• [Exercise requirements]:
The answer must consist of every line from the entries below that contains the word "pale".

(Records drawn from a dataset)
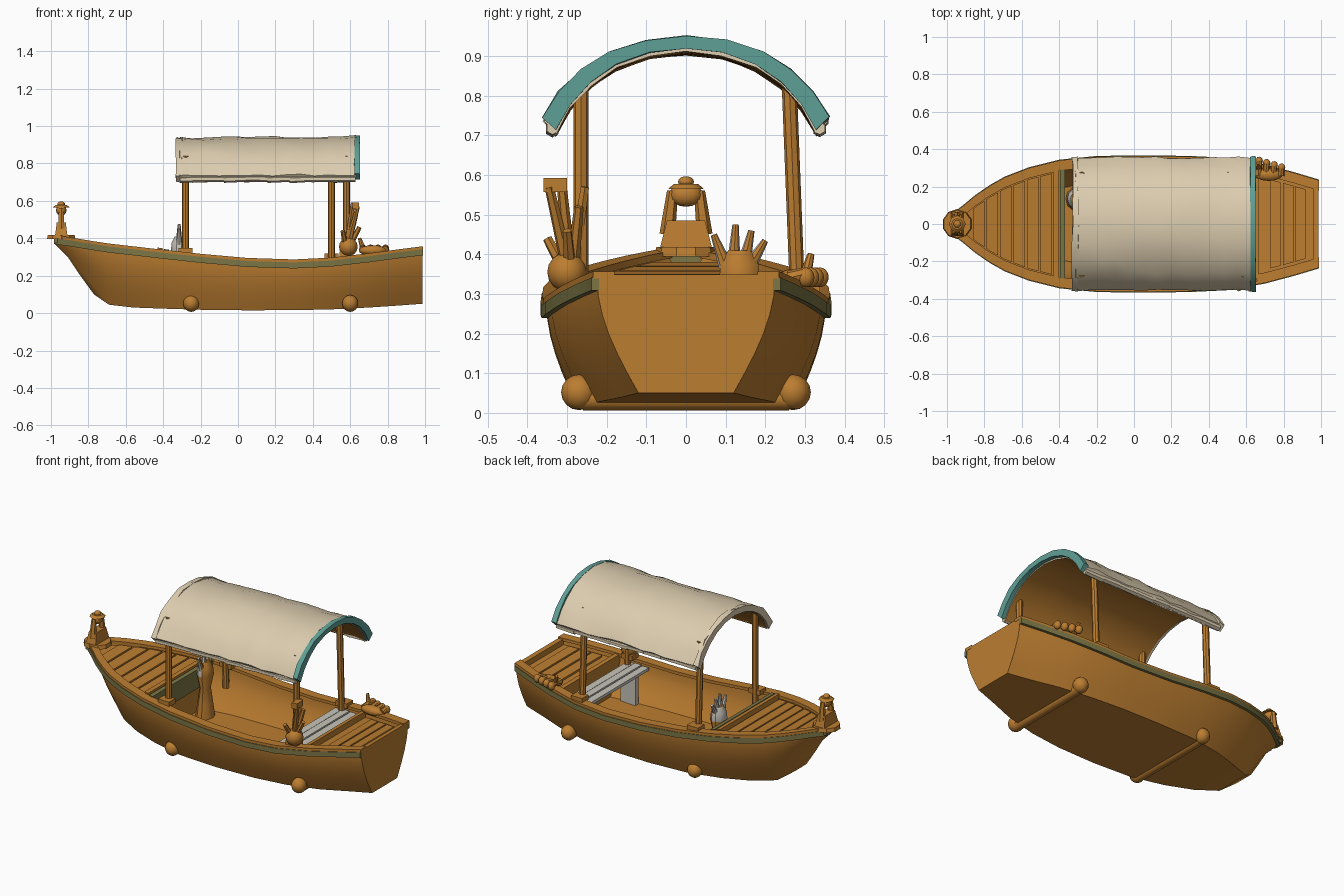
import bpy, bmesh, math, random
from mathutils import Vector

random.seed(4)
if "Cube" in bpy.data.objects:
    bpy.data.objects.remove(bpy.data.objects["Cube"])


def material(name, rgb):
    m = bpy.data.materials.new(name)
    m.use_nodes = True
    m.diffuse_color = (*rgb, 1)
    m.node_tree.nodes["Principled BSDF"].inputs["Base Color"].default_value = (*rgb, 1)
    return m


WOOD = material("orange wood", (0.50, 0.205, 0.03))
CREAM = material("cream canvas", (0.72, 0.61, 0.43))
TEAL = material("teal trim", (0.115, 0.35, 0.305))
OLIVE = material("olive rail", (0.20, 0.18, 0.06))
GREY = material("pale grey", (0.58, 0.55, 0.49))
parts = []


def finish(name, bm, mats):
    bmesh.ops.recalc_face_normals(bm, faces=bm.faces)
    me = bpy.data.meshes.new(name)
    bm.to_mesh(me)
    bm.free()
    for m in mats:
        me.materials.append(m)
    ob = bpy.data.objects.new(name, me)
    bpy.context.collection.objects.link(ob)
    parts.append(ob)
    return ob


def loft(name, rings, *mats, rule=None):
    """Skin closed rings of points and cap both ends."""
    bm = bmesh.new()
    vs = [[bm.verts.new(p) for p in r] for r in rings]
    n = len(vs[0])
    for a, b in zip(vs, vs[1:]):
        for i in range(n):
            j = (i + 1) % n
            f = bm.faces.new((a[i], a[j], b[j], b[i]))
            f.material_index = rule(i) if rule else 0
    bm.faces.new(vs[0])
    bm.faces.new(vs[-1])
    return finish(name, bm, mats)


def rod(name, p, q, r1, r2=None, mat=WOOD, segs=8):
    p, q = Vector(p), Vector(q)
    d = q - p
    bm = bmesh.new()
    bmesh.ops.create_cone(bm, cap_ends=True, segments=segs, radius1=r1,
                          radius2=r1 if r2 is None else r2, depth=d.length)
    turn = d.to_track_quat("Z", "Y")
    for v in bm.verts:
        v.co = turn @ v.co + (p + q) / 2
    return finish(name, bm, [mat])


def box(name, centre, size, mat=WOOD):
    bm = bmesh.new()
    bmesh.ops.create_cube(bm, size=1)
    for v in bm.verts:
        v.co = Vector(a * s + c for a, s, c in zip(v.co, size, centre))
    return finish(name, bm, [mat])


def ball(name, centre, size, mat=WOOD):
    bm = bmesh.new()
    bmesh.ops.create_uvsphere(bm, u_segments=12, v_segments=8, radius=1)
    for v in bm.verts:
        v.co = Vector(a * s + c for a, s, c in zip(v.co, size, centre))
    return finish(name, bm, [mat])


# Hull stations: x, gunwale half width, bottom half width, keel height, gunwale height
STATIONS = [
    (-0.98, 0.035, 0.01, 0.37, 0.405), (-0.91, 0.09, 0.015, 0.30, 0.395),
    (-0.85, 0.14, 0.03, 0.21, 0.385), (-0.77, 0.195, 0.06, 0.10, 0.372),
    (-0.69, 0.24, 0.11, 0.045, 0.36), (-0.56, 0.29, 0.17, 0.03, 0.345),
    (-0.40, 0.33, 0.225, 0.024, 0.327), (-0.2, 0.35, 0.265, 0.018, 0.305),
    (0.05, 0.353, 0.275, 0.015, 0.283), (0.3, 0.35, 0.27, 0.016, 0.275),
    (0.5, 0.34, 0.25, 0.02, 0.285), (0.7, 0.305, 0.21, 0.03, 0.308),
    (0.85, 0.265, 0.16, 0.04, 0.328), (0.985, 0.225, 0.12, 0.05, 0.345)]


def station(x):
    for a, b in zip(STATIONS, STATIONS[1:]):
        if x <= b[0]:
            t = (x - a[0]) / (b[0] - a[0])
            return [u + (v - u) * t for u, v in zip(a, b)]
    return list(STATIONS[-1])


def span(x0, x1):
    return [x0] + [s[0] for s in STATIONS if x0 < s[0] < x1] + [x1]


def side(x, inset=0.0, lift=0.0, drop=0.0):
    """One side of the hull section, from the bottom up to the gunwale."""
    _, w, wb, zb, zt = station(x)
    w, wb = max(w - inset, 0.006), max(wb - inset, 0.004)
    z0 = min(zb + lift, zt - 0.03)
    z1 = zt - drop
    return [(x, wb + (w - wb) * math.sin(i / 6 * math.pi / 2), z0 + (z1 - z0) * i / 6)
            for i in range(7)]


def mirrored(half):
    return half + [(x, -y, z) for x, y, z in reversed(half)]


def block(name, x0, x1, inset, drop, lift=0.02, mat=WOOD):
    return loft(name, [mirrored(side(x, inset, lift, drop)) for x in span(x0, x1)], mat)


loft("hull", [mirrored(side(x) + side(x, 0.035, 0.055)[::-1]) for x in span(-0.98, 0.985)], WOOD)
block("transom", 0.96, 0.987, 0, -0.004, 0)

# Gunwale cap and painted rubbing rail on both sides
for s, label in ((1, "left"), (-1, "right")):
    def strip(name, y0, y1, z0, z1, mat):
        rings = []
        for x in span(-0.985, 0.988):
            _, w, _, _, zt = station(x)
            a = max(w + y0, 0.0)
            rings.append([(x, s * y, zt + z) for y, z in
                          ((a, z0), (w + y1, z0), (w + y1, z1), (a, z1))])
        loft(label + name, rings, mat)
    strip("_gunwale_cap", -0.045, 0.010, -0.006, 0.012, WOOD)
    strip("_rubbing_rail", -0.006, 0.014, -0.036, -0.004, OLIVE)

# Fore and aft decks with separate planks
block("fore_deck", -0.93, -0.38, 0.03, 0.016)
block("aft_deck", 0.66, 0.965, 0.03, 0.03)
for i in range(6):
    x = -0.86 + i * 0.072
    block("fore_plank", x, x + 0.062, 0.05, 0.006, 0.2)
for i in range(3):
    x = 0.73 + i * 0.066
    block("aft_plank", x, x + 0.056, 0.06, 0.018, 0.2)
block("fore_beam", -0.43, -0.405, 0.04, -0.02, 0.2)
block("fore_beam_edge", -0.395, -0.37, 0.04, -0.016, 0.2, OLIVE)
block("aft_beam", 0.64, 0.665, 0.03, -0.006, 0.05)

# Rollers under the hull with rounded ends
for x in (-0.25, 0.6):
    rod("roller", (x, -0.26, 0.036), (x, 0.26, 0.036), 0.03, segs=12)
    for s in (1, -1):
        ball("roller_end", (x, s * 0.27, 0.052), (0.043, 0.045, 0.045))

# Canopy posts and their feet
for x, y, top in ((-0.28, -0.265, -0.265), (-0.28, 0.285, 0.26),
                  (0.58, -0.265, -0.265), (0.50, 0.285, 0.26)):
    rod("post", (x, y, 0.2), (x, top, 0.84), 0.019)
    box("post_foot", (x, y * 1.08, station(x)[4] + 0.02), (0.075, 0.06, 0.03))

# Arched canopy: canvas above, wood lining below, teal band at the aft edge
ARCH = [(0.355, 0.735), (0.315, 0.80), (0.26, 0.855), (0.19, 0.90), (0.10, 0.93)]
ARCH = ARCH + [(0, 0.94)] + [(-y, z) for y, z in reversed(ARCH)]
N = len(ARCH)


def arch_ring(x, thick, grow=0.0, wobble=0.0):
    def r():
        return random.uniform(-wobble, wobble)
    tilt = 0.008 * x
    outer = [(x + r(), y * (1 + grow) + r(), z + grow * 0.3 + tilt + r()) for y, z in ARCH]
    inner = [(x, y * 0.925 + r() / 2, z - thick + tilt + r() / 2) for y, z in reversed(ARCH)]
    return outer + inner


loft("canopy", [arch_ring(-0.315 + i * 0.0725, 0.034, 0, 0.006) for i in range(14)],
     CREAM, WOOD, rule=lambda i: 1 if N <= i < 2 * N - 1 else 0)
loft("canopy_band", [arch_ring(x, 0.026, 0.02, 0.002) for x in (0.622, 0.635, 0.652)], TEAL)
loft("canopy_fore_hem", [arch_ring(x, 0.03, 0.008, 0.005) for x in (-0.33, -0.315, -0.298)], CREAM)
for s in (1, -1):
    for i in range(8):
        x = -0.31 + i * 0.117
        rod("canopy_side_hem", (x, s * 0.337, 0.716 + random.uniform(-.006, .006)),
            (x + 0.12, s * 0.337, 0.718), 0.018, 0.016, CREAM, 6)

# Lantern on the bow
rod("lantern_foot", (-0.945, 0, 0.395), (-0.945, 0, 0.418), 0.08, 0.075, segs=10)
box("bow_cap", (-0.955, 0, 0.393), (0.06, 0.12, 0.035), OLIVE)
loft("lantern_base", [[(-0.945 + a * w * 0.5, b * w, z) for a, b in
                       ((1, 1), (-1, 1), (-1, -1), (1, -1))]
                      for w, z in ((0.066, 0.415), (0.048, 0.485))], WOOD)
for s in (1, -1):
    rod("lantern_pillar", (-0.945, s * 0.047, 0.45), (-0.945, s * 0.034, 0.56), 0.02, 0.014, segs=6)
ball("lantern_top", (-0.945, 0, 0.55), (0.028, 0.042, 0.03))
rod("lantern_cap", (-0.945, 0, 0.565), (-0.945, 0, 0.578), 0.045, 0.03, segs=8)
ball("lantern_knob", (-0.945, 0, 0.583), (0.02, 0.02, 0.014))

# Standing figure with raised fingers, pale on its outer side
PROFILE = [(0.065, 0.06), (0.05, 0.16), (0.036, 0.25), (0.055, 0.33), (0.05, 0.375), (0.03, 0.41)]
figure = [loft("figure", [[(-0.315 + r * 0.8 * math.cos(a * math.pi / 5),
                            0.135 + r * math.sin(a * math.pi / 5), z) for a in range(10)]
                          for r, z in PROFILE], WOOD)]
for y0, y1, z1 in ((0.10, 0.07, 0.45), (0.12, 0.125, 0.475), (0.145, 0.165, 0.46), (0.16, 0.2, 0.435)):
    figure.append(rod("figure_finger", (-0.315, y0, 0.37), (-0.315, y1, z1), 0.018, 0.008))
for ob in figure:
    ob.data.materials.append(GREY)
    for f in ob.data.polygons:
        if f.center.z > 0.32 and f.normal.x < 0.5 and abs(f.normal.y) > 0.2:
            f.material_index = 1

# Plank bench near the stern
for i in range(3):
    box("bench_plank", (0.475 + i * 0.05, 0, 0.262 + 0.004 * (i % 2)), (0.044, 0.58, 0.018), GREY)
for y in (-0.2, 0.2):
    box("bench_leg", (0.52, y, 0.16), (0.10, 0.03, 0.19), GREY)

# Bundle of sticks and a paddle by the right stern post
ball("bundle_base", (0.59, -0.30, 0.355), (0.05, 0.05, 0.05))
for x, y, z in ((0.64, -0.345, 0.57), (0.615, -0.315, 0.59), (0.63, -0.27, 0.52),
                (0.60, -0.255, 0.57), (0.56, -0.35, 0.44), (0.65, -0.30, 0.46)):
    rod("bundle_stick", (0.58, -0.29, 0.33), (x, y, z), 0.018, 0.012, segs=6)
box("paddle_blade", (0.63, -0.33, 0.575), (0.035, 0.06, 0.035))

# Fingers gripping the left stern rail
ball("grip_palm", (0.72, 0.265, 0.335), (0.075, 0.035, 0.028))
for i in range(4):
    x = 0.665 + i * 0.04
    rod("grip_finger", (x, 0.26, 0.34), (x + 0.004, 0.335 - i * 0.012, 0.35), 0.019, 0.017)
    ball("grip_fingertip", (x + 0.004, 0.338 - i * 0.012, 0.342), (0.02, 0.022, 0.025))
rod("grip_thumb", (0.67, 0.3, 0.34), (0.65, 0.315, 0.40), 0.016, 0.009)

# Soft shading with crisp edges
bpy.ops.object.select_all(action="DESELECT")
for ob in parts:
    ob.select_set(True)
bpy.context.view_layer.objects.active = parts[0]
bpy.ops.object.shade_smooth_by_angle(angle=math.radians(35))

• [Answer box]:
GREY = material("pale grey", (0.58, 0.55, 0.49))
# Standing figure with raised fingers, pale on its outer side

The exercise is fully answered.